:: WHAT THE TASK REQUIRES ::
Check every line of the data for the word "depth", and copy those that have it.

(SUPPLIED DATA Opens)

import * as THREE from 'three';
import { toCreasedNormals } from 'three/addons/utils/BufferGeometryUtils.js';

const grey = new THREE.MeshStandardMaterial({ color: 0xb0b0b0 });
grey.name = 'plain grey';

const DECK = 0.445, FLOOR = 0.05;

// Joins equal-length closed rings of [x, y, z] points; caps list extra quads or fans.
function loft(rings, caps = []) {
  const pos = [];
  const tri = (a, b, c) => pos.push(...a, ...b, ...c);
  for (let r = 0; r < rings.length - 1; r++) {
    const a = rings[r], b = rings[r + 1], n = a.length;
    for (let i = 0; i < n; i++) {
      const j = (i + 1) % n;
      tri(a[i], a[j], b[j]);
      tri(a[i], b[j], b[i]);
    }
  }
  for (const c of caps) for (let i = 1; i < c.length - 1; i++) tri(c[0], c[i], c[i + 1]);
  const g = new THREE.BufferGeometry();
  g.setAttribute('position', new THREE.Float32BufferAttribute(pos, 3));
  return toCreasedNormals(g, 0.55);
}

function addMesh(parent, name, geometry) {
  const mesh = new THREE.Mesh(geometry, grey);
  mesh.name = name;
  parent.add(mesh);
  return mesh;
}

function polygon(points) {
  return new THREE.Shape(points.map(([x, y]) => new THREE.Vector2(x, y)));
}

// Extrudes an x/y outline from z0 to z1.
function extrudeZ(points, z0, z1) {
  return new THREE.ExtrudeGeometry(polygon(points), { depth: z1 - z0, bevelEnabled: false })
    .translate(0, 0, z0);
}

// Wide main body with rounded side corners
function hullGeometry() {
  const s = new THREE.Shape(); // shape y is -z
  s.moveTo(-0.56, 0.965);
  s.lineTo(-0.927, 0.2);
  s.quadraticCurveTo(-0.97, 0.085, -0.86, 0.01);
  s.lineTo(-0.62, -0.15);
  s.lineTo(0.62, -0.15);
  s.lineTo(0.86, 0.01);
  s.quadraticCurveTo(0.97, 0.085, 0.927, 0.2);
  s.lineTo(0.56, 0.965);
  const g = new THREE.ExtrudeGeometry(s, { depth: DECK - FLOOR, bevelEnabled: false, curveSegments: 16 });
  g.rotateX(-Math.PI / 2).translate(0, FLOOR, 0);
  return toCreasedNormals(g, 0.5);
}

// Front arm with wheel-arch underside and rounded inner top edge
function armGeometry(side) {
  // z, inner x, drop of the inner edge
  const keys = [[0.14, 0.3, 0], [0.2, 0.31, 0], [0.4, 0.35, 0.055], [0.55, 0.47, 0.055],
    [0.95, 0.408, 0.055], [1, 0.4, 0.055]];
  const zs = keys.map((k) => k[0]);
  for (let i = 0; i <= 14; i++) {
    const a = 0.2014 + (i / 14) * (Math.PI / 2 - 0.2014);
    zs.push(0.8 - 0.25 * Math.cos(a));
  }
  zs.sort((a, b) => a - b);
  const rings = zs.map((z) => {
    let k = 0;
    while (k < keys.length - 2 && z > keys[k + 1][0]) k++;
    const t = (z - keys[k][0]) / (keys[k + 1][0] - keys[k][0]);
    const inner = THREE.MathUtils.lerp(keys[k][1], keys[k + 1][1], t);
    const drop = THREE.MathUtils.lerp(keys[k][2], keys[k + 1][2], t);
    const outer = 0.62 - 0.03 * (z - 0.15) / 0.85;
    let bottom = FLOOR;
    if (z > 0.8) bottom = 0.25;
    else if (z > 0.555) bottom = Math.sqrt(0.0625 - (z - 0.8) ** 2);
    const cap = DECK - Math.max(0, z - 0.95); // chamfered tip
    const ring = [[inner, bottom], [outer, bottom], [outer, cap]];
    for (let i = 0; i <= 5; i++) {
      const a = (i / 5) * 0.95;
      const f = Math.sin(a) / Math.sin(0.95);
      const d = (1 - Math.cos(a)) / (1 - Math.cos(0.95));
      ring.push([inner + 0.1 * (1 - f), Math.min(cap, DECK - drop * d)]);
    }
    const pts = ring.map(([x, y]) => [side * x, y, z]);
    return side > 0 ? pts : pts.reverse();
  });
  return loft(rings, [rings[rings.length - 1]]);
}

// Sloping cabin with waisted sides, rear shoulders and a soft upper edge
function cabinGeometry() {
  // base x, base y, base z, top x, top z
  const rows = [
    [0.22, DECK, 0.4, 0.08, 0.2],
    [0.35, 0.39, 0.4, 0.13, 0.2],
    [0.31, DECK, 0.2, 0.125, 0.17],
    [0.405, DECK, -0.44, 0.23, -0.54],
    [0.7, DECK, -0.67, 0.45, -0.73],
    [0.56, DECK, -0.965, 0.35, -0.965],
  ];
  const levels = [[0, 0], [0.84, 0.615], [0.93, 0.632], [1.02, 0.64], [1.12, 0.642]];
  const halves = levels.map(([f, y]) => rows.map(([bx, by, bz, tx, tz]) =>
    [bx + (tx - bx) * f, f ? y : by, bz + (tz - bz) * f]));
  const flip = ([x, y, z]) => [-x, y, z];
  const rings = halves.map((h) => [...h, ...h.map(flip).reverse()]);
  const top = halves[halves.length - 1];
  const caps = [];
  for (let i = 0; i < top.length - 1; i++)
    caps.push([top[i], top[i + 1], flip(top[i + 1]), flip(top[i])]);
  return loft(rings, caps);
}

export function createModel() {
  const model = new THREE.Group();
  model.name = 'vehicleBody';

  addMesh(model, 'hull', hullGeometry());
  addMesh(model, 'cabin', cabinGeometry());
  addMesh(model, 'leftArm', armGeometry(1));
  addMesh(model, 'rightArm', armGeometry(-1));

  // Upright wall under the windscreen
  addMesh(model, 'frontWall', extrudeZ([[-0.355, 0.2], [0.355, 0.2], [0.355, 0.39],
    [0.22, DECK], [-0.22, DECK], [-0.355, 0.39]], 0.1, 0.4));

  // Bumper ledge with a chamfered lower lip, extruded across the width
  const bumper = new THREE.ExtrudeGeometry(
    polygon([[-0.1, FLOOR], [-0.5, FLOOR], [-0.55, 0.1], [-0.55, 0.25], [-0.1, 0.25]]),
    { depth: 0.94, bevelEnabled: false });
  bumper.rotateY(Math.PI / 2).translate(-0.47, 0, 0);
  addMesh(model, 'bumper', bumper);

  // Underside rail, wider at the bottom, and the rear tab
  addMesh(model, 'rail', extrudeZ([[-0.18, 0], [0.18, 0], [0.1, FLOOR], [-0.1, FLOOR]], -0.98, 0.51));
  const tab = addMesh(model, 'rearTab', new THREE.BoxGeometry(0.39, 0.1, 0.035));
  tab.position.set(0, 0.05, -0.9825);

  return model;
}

(SUPPLIED DATA Closes)
(SUPPLIED DATA Opens)

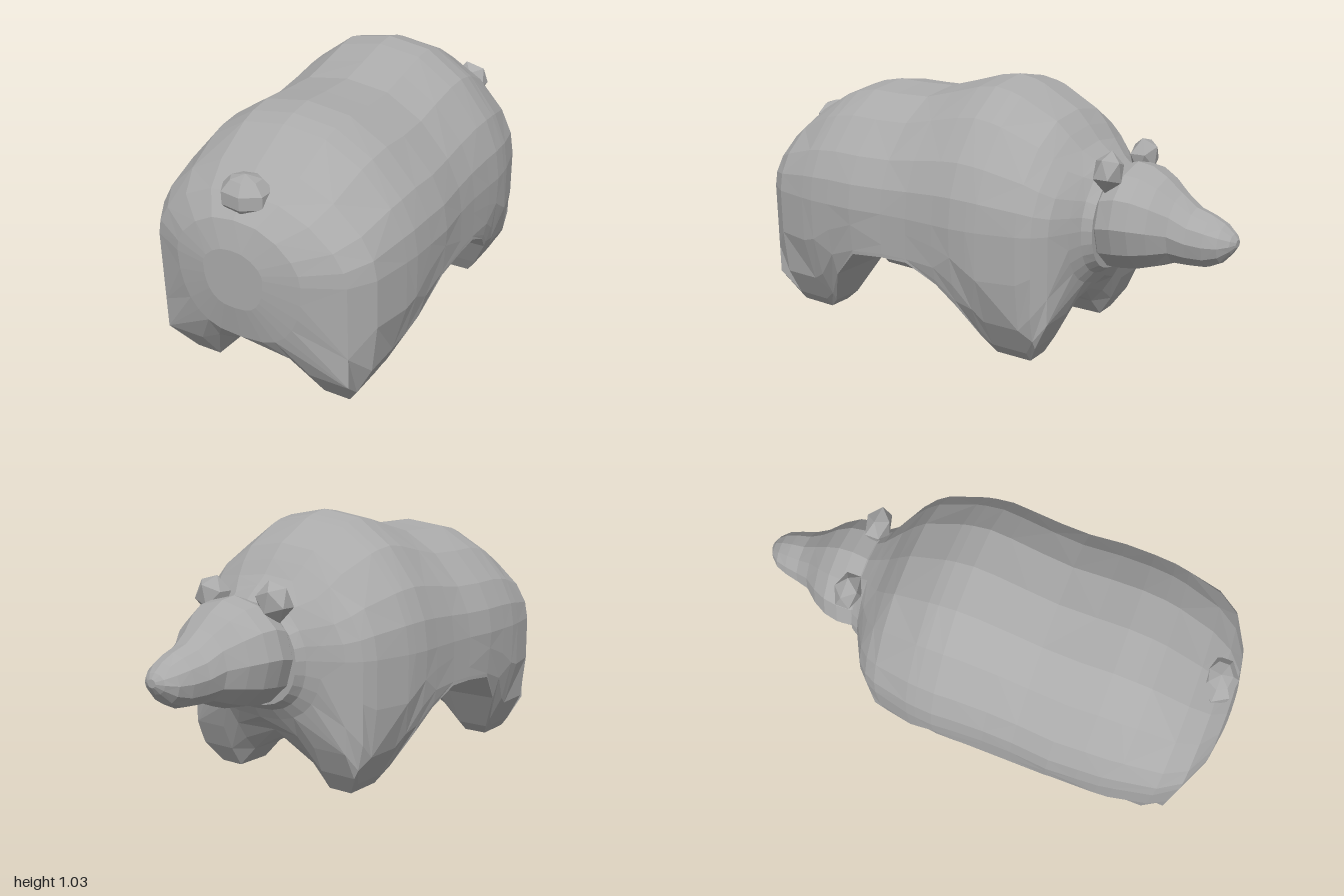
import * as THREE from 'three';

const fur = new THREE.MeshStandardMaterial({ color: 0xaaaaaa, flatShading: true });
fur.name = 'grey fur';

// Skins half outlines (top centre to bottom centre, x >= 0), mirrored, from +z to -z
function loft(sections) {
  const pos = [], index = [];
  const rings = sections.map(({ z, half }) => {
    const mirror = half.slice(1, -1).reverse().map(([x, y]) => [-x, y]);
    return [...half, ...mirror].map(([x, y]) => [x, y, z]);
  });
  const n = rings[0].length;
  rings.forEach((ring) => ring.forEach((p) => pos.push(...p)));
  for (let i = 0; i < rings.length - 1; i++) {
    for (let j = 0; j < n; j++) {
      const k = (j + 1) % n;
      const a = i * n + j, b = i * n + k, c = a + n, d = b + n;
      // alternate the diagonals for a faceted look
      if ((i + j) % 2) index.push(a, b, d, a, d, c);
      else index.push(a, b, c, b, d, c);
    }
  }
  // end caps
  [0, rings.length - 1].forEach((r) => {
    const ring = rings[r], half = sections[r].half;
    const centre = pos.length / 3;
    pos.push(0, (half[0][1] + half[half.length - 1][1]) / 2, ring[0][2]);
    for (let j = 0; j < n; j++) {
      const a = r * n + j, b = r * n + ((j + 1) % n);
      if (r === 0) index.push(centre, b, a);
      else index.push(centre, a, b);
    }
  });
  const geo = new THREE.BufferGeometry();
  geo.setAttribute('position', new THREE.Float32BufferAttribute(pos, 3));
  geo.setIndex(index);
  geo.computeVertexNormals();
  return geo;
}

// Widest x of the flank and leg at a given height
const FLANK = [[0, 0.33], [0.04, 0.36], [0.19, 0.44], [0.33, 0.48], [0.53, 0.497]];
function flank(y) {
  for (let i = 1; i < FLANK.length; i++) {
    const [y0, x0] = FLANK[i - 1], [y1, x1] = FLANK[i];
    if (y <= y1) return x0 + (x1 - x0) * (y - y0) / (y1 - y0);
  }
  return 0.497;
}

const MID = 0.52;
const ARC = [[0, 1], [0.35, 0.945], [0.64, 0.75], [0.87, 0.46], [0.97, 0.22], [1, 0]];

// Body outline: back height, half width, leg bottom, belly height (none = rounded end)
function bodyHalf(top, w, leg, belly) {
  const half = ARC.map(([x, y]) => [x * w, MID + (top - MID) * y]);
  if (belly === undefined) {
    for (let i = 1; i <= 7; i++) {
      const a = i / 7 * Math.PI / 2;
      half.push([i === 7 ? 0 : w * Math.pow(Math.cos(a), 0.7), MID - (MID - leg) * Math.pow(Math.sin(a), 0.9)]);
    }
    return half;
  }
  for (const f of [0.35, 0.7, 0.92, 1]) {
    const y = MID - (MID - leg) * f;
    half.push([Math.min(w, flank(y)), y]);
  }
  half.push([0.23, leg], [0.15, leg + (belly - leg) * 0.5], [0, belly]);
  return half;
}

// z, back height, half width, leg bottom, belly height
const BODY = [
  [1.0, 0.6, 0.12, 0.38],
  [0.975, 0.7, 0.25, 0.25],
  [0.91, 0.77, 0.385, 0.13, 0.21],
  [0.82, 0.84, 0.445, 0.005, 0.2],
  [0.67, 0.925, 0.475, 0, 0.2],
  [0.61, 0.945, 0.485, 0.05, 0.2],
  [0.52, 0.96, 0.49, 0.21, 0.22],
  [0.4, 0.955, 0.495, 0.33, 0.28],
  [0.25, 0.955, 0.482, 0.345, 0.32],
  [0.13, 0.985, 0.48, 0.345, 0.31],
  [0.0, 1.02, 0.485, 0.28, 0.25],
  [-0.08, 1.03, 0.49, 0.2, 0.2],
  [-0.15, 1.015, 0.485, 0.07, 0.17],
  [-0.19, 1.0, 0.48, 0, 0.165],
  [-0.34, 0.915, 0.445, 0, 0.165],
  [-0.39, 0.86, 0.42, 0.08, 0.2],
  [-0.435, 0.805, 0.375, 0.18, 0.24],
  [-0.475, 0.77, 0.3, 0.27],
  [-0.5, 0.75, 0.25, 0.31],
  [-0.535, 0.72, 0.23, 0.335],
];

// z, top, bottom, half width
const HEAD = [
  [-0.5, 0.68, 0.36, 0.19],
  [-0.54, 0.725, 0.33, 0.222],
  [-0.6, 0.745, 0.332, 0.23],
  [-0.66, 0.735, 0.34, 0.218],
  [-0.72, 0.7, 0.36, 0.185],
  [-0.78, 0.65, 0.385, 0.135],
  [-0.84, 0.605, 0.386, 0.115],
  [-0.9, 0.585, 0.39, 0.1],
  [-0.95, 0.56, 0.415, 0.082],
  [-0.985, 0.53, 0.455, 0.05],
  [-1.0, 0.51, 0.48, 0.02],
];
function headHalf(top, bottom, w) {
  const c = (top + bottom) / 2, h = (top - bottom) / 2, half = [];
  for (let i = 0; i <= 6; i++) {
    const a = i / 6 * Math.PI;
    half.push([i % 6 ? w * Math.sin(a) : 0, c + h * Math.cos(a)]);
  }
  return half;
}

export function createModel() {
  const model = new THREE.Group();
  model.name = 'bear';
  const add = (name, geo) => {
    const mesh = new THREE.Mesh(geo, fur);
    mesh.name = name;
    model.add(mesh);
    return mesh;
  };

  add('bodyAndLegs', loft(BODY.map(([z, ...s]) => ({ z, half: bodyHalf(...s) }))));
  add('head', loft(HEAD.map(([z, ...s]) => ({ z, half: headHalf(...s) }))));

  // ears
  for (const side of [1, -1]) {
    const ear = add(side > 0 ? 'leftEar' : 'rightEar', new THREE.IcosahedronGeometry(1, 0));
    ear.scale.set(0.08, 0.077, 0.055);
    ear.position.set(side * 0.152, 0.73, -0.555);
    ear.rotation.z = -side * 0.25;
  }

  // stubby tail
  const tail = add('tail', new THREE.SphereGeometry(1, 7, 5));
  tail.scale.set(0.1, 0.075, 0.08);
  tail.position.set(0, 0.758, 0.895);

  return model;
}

(SUPPLIED DATA Closes)

:: RESPONSE AREA ::
  return new THREE.ExtrudeGeometry(polygon(points), { depth: z1 - z0, bevelEnabled: false })
  const g = new THREE.ExtrudeGeometry(s, { depth: DECK - FLOOR, bevelEnabled: false, curveSegments: 16 });
    { depth: 0.94, bevelEnabled: false });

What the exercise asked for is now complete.